By Rufiz Hafizoglu – Trend:
Turkey’s transition from parliamentary to presidential form of government means the beginning of a new era for the country’s political parties.
I think we will see this epoch in 2019 when parliamentary, municipal and presidential elections will be held in Turkey at the same time.
Although much time left before these elections, there is already pre-election activity in Turkey.
The ruling Justice and Development Party has started to carry out domestic reforms to get rid of the old personnel in the middle of this year.
It is still difficult to draw any conclusions about the results of the reforms in the ruling party, but the appointment of some not very prominent individuals to the posts may lead to a number of problems during the municipal and parliamentary elections in 2019.
Today there are 6 main political parties in the Turkish political arena, namely, Justice and Development Party, the Nationalist Movement Party, the Republican People’s Party, the Democratic People’s Party, the Great Unity Party and, of course, the Good party (İyi Parti).
The current political situation in Turkey testifies that before the elections scheduled for 2019, political parties can create coalitions that will actually divide parties into left-wing and right-wing parties.
Leader of Nationalist Movement Party Devlet Bahceli said today that until 2019 the party will render support to the Justice and Development Party in response to the hidden political convergence between Democratic People’s Party and Republican People’s Party.

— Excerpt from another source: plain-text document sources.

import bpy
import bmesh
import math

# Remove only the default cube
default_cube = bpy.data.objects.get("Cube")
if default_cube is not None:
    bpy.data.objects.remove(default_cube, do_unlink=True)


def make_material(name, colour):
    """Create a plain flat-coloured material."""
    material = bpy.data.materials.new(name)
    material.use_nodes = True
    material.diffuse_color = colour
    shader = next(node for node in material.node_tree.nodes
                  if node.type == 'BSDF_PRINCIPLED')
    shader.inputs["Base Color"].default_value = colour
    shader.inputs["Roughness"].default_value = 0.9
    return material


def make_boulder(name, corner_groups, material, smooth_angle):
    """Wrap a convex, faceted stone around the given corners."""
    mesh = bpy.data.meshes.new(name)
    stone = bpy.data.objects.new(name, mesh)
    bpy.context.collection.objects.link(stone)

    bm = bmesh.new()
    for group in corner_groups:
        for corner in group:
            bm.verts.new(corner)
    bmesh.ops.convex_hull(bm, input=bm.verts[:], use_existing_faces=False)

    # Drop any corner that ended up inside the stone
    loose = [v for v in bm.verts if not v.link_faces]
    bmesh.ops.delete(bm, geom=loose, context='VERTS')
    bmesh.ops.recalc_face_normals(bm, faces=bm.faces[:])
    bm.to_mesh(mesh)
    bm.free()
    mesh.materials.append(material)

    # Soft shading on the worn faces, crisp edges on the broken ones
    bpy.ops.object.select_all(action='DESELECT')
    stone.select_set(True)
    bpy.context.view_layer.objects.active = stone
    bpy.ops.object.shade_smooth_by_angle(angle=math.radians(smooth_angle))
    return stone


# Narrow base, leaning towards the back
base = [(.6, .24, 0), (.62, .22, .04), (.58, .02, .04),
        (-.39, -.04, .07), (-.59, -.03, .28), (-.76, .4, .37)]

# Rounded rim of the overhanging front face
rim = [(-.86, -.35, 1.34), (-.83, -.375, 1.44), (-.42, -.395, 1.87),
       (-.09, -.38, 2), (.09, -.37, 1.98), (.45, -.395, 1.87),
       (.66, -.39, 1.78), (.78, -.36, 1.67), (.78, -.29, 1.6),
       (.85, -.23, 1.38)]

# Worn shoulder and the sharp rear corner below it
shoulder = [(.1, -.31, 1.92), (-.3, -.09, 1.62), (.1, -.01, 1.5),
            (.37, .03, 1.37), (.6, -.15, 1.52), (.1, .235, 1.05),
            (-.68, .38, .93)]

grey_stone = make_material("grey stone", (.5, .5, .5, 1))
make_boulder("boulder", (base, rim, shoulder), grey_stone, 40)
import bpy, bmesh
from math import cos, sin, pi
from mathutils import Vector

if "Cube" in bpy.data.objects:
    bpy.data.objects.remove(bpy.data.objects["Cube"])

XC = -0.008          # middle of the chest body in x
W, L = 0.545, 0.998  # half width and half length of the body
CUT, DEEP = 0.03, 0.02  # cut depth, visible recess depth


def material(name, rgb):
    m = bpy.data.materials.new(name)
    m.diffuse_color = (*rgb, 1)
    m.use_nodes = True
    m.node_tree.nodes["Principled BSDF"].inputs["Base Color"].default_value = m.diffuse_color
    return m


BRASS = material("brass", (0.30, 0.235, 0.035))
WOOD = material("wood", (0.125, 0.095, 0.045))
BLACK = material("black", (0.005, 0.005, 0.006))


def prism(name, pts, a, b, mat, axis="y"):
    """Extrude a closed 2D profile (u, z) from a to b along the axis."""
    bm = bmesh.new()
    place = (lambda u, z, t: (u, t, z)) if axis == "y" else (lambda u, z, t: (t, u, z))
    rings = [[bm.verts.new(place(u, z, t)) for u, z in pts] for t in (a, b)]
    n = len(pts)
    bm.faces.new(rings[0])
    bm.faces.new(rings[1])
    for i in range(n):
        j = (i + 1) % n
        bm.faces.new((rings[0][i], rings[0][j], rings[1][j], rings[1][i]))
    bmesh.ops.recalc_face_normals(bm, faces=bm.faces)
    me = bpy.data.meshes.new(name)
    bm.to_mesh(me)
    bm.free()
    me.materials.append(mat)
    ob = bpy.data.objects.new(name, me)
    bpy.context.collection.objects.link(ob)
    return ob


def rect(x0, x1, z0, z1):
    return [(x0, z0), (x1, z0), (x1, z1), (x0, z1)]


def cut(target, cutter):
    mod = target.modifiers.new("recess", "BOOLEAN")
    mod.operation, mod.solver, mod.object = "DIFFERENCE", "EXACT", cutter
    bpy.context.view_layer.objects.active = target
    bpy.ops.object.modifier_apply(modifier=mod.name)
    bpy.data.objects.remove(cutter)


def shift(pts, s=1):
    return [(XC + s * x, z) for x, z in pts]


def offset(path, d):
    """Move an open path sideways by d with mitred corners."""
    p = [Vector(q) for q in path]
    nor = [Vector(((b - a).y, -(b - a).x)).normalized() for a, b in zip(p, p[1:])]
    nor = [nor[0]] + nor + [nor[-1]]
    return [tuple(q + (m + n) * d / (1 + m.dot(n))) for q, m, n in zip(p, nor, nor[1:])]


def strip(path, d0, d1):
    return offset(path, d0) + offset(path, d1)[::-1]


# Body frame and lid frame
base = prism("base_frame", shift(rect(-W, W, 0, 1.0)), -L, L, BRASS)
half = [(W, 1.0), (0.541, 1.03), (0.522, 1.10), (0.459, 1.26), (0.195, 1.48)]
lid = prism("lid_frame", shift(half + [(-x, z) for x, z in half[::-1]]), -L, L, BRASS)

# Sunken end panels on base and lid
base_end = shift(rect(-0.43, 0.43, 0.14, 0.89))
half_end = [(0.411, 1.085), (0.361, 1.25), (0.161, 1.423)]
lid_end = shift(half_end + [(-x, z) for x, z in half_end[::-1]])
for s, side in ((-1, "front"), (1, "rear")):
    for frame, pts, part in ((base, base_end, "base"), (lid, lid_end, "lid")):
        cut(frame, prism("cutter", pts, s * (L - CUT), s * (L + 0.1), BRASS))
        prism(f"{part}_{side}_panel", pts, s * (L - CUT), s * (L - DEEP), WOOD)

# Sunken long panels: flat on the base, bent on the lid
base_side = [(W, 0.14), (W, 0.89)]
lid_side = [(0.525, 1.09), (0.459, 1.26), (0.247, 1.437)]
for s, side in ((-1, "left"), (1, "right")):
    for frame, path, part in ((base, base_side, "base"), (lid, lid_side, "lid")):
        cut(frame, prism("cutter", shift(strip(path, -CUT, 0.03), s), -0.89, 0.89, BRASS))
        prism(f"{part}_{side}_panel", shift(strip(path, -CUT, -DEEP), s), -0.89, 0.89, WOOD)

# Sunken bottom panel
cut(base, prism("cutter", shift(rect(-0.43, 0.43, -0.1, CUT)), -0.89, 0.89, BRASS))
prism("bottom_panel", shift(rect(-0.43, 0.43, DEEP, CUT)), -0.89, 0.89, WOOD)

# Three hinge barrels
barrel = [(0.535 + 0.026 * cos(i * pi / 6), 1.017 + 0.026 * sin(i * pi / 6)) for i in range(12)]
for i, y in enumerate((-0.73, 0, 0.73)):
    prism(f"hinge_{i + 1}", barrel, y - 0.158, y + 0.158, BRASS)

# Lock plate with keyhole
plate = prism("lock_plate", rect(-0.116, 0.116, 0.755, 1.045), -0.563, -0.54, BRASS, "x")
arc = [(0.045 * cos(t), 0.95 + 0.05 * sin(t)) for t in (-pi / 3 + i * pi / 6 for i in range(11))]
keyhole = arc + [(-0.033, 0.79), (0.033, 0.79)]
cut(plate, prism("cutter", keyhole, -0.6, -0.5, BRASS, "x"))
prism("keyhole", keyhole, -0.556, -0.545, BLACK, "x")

Moreover, Turkish President Recep Tayyip Erdogan held a meeting with leader of the Great Unity Party Mustafa Destici and it is not ruled out that the sides discussed the pre-election situation in the country.
In general, despite some disagreements, Justice and Development Party, Nationalist Movement Party and Great Unity Party share the right-wing parties’ political views.

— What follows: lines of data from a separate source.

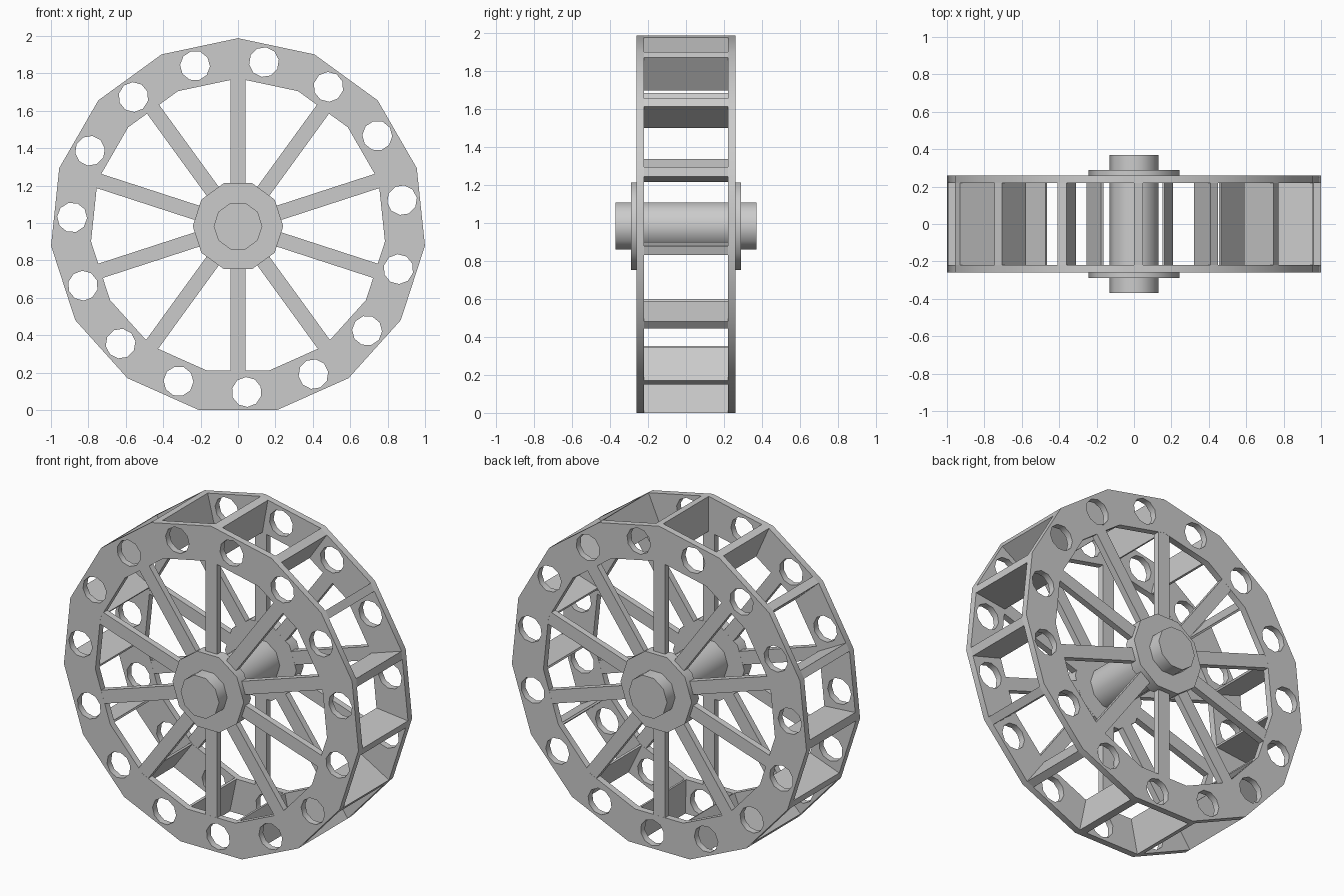
import bpy, bmesh
from math import sin, cos, radians, pi
from mathutils import Vector, Matrix

cube = bpy.data.objects.get("Cube")
if cube:
    bpy.data.objects.remove(cube, do_unlink=True)

CENTRE_Z = 0.983
SIDES = 15           # rim segments, also holes and paddles
STEP = 360 / SIDES
R_OUT, R_IN = 1.005, 0.79

grey = bpy.data.materials.new("light_grey")
grey.use_nodes = True
colour = (0.6, 0.6, 0.6, 1)
grey.diffuse_color = colour
grey.node_tree.nodes["Principled BSDF"].inputs["Base Color"].default_value = colour


def polar(radius, degrees):
    """Point on the wheel, measured clockwise from the top."""
    a = radians(degrees)
    return Vector((radius * sin(a), radius * cos(a)))


def ring(radius, count, start=0, centre=Vector((0, 0))):
    return [centre + polar(radius, start + i * 360 / count) for i in range(count)]


def plate(name, loops, y_near, y_far):
    """Fill closed outlines in the wheel plane and extrude them along y."""
    curve = bpy.data.curves.new(name, "CURVE")
    curve.dimensions = "2D"
    curve.fill_mode = "BOTH"
    curve.extrude = abs(y_far - y_near) / 2
    for loop in loops:
        spline = curve.splines.new("POLY")
        spline.points.add(len(loop) - 1)
        for point, co in zip(spline.points, loop):
            point.co = (co.x, co.y, 0, 1)
        spline.use_cyclic_u = True
    helper = bpy.data.objects.new(name + "_outline", curve)
    bpy.context.collection.objects.link(helper)
    graph = bpy.context.evaluated_depsgraph_get()
    mesh = bpy.data.meshes.new_from_object(helper.evaluated_get(graph))
    bpy.data.objects.remove(helper, do_unlink=True)
    bpy.data.curves.remove(curve)

    # Weld caps to walls and stand the plate upright
    bm = bmesh.new()
    bm.from_mesh(mesh)
    bmesh.ops.remove_doubles(bm, verts=bm.verts, dist=0.0005)
    bmesh.ops.recalc_face_normals(bm, faces=bm.faces)
    bmesh.ops.dissolve_limit(bm, angle_limit=radians(1), verts=bm.verts, edges=bm.edges)
    place = Matrix.Translation((0, (y_near + y_far) / 2, CENTRE_Z))
    bm.transform(place @ Matrix.Rotation(pi / 2, 4, "X"))
    bm.to_mesh(mesh)
    bm.free()
    mesh.name = name
    mesh.materials.clear()
    mesh.materials.append(grey)
    obj = bpy.data.objects.new(name, mesh)
    bpy.context.collection.objects.link(obj)
    bpy.ops.object.select_all(action="DESELECT")
    obj.select_set(True)
    bpy.context.view_layer.objects.active = obj
    bpy.ops.object.shade_smooth_by_angle(angle=radians(40))
    return obj


# Outlines shared by both wheel faces
holes = [ring(0.08, 10, 9 + i * STEP, polar(0.888, 9 + i * STEP)) for i in range(SIDES)]
rim_loops = [ring(R_OUT, SIDES), ring(R_IN, SIDES)] + holes
hub_loop = ring(0.242, 10, 18)


def spoke_loop(angle):
    along, across = polar(1, angle), polar(0.04, angle + 90)
    inner, outer = along * 0.15, along * 0.79
    return [inner - across, outer - across, outer + across, inner + across]


for name, side in (("front", -1), ("back", 1)):
    plate(name + "_rim", rim_loops, side * 0.22, side * 0.26)
    plate(name + "_hub", [hub_loop], side * 0.22, side * 0.29)
    for i in range(10):
        plate(f"{name}_spoke_{i + 1}", [spoke_loop(i * 36)], side * 0.2205, side * 0.2595)

# Axle through both hubs
plate("axle", [ring(0.13, 10, 18)], -0.37, 0.37)

# Paddles at the rim corners, thicker toward the outside
for i in range(SIDES):
    angle = i * STEP
    outer, inner = polar(R_OUT, angle), polar(R_IN, angle)
    edge = (polar(R_OUT, angle + STEP) - outer).normalized()
    loop = [inner, outer, outer + edge * 0.05, inner + edge * 0.012]
    plate(f"paddle_{i + 1}", [loop], -0.22, 0.22)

As for left-wing Democratic People’s Party and center-left Republican People’s Party, the lack of strong politics in these parties forces them to work together, especially before the elections.
At first glance, İyi Parti, which was founded upon right-wing political views, will be in the most difficult situation. But perhaps, İyi Parti will work together with Republican People’s Party and Democratic People’s Party.
It is not ruled out that the “consolidation” of right-wing and left-wing parties in Turkey can lead to a system similar to the US party system in the future, where two political parties dominate.
Rufiz Hafizoglu is the head of Trend Agency’s Arabic news service, follow him on Twitter: @rhafizoglu